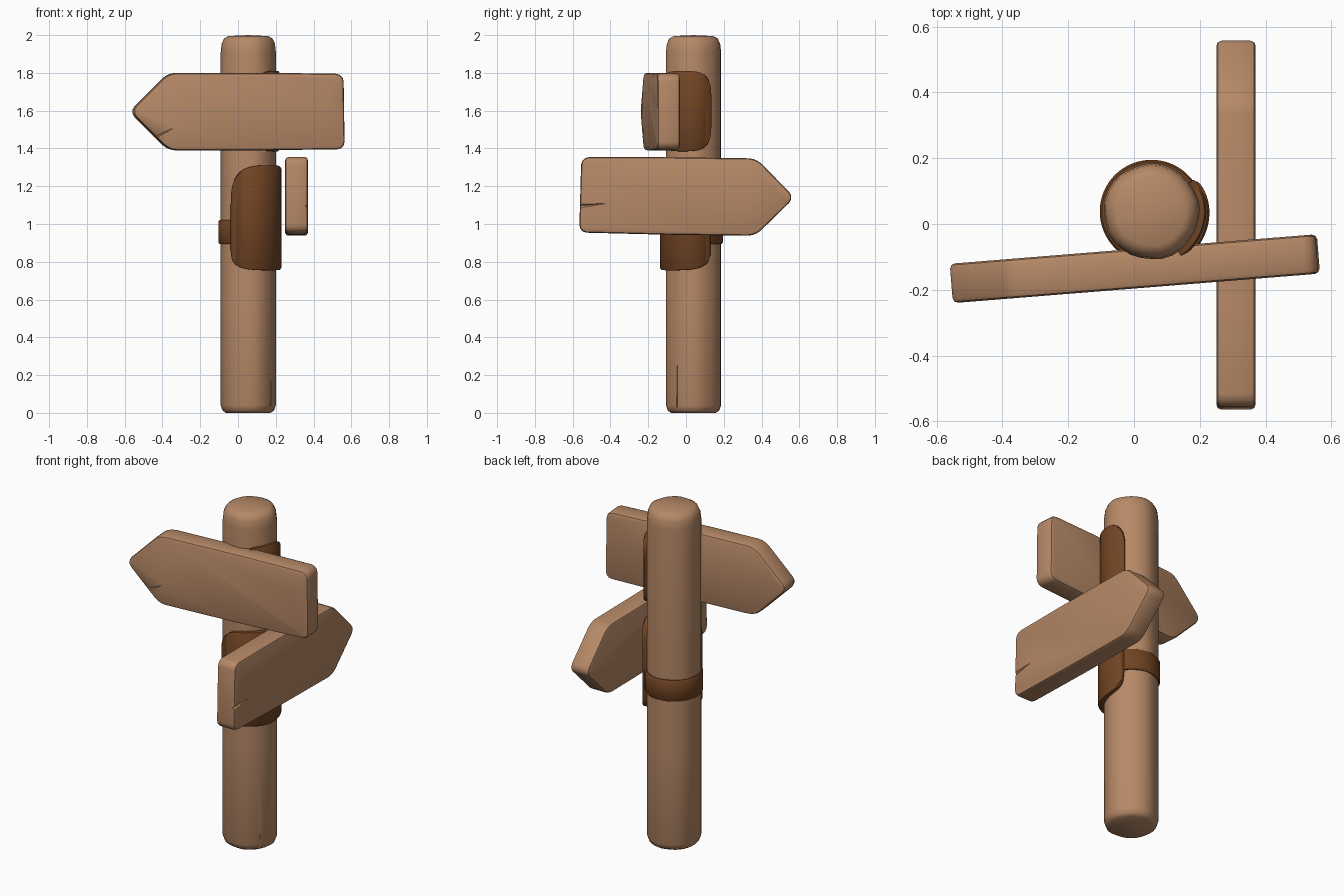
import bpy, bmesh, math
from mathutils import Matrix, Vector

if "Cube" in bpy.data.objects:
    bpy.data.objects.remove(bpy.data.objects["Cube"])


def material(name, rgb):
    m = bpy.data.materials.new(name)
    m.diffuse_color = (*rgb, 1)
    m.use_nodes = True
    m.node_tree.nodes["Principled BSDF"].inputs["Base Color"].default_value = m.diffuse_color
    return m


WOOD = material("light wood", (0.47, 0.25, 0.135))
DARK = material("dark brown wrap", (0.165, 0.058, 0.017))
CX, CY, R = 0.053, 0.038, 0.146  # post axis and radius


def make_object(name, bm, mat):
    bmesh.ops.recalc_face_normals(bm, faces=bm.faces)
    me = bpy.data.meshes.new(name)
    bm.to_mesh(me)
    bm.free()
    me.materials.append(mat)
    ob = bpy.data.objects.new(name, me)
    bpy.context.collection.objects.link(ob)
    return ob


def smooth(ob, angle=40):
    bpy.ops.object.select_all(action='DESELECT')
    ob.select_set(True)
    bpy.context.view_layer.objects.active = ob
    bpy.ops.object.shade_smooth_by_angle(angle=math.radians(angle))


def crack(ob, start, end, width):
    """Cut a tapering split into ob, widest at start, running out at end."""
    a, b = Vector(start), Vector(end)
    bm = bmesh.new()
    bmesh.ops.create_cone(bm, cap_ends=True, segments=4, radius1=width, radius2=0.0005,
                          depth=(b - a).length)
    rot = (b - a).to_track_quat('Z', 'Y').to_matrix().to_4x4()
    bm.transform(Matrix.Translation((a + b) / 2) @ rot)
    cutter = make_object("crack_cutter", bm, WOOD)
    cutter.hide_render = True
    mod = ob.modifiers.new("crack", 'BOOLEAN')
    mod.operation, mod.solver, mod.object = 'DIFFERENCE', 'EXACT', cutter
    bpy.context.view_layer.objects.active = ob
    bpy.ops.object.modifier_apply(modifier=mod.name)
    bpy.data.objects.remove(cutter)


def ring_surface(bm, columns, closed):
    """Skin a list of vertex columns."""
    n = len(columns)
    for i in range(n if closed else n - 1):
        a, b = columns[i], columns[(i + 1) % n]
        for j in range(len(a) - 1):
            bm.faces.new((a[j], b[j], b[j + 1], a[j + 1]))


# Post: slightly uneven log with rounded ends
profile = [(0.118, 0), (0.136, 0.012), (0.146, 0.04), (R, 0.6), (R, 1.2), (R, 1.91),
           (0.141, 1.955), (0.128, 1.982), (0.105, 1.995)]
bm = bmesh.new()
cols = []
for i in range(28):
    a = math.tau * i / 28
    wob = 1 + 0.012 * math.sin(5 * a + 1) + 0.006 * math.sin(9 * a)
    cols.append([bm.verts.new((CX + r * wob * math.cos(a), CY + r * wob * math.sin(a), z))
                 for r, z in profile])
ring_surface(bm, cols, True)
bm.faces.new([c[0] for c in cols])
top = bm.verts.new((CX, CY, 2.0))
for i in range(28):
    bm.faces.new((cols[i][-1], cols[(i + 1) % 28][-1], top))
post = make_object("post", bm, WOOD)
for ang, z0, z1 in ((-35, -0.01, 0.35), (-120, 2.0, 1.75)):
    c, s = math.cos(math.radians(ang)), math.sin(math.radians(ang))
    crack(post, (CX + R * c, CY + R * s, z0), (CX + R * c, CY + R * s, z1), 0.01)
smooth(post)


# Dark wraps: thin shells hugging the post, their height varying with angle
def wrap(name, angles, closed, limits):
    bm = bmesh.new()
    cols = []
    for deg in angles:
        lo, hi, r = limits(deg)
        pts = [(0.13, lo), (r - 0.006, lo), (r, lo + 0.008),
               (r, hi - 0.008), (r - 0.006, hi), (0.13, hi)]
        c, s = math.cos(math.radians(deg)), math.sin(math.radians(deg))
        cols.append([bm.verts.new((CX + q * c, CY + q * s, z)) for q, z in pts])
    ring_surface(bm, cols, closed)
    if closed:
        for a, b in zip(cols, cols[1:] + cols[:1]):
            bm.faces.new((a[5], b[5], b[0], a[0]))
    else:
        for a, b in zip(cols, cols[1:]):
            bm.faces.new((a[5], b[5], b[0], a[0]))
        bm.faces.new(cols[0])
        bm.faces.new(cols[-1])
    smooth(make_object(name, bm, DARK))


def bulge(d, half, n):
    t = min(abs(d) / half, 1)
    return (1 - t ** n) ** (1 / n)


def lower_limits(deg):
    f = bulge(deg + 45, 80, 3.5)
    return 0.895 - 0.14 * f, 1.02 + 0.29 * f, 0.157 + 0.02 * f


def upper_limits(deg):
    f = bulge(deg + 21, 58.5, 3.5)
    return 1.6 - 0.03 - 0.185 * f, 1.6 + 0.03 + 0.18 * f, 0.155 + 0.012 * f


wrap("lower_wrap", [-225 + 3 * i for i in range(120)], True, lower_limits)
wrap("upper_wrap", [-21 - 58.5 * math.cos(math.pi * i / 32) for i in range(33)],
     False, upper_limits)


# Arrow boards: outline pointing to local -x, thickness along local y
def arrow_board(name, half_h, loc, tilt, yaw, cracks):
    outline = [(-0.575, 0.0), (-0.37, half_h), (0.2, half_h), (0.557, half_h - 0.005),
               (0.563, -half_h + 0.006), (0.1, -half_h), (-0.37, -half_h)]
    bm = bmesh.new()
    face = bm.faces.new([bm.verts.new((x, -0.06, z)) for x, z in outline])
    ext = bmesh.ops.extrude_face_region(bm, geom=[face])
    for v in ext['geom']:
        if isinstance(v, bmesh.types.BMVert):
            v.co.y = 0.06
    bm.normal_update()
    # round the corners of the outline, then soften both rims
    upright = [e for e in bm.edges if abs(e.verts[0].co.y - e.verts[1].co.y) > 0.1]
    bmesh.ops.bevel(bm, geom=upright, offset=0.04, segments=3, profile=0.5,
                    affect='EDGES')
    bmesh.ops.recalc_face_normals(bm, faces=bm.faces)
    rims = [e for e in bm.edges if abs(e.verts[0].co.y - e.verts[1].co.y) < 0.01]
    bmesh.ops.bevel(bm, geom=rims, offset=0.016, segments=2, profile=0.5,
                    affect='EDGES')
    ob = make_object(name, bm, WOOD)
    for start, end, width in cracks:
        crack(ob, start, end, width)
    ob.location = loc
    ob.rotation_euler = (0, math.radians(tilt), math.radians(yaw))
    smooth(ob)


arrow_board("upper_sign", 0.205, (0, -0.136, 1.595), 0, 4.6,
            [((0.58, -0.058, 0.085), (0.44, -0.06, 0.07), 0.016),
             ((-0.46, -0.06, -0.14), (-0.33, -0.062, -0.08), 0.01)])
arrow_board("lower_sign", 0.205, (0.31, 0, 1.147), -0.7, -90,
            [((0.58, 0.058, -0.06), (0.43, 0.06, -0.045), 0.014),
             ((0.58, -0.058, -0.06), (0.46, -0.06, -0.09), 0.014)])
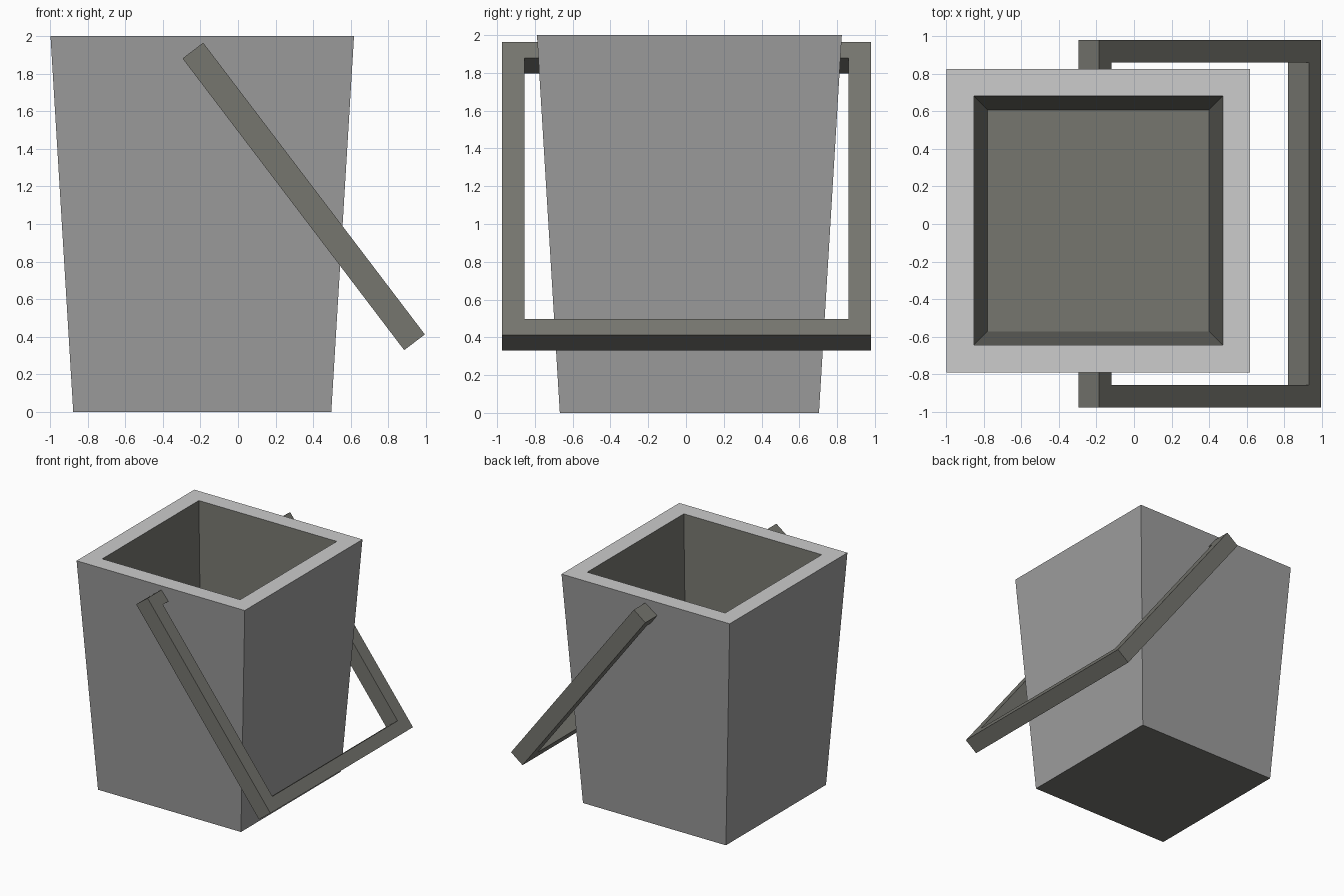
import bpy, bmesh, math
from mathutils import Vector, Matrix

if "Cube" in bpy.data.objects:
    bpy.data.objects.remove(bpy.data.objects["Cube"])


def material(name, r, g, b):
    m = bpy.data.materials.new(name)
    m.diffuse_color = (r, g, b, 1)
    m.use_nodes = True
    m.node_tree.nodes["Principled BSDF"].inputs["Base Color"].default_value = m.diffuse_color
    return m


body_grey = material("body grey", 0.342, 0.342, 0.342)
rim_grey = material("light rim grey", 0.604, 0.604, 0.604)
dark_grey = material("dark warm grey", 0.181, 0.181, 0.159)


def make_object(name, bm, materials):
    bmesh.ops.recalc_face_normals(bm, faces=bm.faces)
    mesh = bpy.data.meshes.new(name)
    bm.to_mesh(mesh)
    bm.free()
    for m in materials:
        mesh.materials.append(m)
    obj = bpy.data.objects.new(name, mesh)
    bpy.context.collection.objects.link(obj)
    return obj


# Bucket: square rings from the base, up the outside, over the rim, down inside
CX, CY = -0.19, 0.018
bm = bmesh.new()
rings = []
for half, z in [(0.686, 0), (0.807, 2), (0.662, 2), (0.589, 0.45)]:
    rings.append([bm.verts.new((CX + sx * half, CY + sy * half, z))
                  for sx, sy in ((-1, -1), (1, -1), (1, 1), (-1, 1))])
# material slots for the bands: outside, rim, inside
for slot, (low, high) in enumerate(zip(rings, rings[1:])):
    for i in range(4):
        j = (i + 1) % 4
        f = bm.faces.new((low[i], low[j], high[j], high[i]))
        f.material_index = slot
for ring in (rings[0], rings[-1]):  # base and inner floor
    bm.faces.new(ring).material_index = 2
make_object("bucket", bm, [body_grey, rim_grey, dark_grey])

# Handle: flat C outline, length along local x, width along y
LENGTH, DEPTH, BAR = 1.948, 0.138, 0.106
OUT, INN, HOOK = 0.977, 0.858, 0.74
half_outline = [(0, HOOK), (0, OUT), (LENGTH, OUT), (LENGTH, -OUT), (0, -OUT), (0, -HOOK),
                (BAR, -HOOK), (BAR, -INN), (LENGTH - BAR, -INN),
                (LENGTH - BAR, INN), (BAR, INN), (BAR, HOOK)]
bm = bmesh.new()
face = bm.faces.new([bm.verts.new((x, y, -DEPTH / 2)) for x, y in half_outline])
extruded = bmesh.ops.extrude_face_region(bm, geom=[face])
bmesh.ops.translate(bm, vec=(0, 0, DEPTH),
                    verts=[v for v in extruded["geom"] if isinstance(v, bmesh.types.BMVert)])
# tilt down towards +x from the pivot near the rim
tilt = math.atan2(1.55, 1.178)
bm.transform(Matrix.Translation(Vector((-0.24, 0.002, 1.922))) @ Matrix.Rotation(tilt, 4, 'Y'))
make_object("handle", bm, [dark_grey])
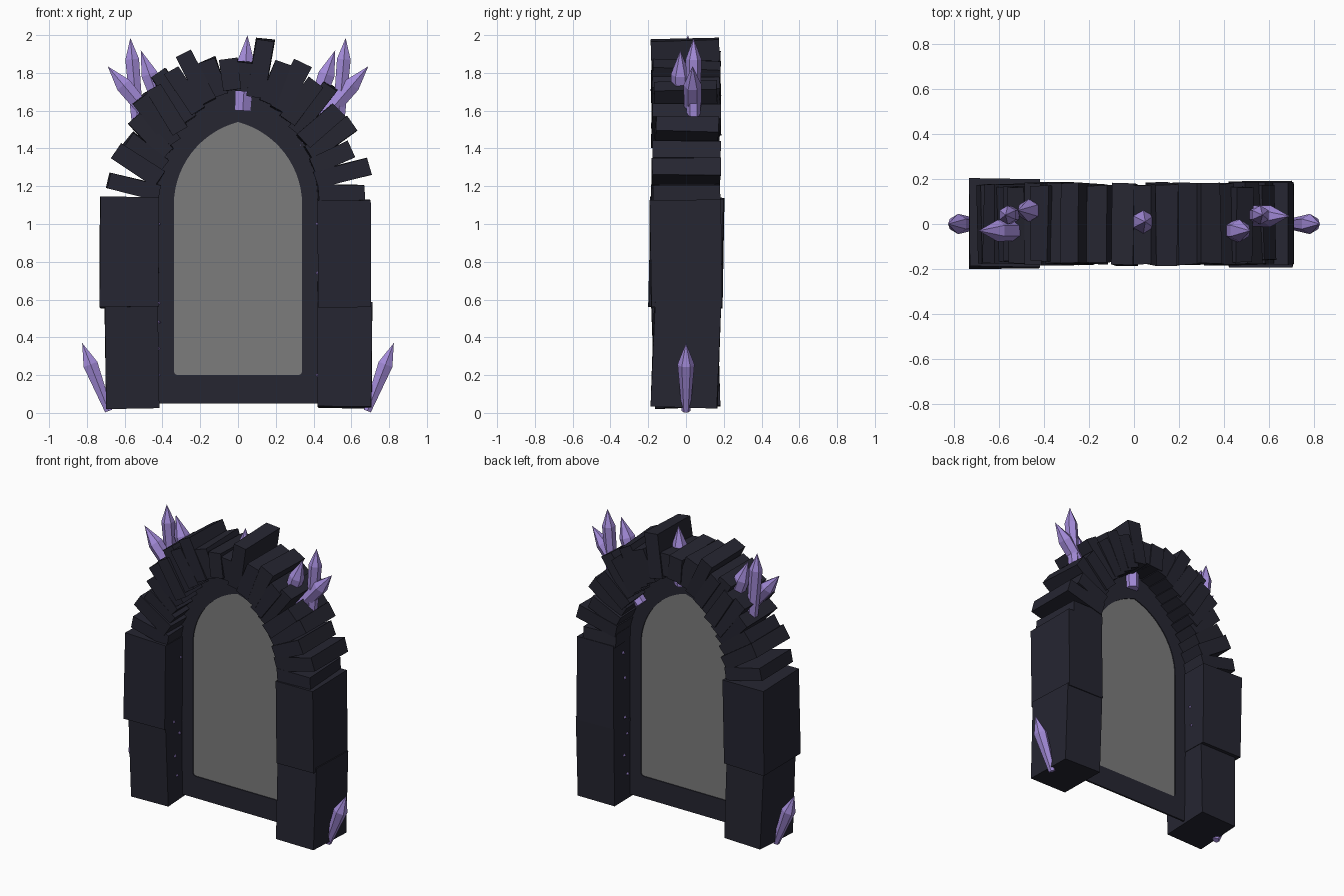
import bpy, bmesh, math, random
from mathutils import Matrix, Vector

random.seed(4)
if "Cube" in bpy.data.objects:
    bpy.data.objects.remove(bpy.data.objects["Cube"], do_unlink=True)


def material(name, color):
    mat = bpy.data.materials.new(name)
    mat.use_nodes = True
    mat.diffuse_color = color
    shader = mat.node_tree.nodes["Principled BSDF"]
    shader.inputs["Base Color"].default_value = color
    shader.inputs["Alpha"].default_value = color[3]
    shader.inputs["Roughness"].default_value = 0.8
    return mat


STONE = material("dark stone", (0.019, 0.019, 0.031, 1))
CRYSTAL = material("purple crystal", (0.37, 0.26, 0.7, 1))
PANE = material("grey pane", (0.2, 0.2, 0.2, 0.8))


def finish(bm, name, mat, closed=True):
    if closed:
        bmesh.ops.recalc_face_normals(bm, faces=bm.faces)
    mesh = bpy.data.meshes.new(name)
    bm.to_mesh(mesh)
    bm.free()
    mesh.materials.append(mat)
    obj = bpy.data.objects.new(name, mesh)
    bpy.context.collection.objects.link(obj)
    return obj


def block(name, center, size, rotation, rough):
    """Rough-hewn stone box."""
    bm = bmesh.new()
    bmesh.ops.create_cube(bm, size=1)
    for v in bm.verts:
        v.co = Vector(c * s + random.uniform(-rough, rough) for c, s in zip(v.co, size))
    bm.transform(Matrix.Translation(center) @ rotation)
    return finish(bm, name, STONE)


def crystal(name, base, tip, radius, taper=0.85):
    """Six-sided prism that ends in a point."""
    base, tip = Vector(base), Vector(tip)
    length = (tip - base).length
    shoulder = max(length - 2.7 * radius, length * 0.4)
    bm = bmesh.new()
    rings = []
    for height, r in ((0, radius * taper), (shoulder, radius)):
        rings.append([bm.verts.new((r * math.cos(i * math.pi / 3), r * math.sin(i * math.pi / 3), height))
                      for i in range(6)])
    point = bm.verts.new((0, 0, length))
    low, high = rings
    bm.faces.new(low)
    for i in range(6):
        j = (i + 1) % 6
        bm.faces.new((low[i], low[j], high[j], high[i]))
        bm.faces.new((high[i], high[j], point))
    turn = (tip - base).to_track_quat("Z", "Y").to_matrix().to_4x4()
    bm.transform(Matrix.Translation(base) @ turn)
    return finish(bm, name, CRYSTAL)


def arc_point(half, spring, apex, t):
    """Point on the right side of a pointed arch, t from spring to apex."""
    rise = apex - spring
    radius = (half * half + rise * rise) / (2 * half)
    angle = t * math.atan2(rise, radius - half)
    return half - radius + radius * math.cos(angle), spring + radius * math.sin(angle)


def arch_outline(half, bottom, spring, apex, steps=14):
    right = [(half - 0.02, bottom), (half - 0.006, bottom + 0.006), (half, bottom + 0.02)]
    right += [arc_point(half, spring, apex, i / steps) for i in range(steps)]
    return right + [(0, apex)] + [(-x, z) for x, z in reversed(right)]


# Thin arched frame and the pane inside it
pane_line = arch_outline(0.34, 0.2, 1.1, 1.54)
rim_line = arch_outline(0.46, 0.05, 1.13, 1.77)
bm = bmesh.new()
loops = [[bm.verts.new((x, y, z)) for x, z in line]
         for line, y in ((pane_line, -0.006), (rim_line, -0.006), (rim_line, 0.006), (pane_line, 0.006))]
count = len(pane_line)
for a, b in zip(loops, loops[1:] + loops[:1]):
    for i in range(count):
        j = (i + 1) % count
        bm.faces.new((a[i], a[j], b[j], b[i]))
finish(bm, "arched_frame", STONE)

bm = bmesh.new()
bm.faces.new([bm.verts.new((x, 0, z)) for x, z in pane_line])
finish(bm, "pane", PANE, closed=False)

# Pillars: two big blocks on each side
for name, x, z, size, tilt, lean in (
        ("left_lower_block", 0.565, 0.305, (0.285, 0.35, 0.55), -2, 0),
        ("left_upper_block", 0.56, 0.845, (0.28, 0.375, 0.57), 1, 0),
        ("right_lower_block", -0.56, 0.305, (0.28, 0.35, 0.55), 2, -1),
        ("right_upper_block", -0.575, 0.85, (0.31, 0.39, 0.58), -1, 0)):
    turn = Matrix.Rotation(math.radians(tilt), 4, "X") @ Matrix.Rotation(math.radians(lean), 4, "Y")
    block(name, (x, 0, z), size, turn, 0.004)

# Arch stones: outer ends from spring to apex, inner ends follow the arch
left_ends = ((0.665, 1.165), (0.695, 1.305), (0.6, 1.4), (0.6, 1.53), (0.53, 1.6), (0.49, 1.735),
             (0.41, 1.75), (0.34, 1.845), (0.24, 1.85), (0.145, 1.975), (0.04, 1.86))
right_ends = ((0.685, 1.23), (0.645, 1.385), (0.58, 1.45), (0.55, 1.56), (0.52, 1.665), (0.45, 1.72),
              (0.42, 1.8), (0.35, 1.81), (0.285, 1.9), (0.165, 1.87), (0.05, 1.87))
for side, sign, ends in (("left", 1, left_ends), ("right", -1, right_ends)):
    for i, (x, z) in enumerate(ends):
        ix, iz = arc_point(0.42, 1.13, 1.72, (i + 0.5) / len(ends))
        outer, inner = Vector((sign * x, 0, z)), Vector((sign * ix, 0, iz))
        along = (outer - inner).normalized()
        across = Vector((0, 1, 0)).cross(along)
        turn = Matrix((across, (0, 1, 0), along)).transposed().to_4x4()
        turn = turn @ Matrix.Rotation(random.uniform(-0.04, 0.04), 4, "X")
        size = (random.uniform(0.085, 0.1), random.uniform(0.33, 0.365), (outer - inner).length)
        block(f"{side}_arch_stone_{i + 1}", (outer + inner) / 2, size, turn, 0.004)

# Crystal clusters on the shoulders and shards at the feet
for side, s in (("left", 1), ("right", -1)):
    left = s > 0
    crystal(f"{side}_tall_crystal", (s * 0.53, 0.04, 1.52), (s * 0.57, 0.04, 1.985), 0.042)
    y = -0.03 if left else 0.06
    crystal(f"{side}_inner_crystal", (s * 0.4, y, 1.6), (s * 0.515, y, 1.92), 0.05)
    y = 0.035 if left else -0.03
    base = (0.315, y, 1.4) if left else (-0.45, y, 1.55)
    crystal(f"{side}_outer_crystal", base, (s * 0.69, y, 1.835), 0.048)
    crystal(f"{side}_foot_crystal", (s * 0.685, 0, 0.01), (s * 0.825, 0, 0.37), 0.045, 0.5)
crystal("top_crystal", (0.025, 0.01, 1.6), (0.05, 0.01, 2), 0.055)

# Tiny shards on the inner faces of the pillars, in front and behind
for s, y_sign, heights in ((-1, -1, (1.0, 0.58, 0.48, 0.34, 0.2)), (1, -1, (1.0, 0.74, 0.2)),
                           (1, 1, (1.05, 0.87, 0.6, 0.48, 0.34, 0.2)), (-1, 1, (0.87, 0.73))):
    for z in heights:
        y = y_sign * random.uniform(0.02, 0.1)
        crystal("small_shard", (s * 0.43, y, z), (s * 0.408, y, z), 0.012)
══════════
Directions for this task: Exactly the lines above from the one with "angle = t *" to the one with "pane_line = arch_outline(0.34, 0.2, 1.1, 1.54)", both included, are to be quoted; leave the rest out.

Written answer:
    angle = t * math.atan2(rise, radius - half)
    return half - radius + radius * math.cos(angle), spring + radius * math.sin(angle)


def arch_outline(half, bottom, spring, apex, steps=14):
    right = [(half - 0.02, bottom), (half - 0.006, bottom + 0.006), (half, bottom + 0.02)]
    right += [arc_point(half, spring, apex, i / steps) for i in range(steps)]
    return right + [(0, apex)] + [(-x, z) for x, z in reversed(right)]


# Thin arched frame and the pane inside it
pane_line = arch_outline(0.34, 0.2, 1.1, 1.54)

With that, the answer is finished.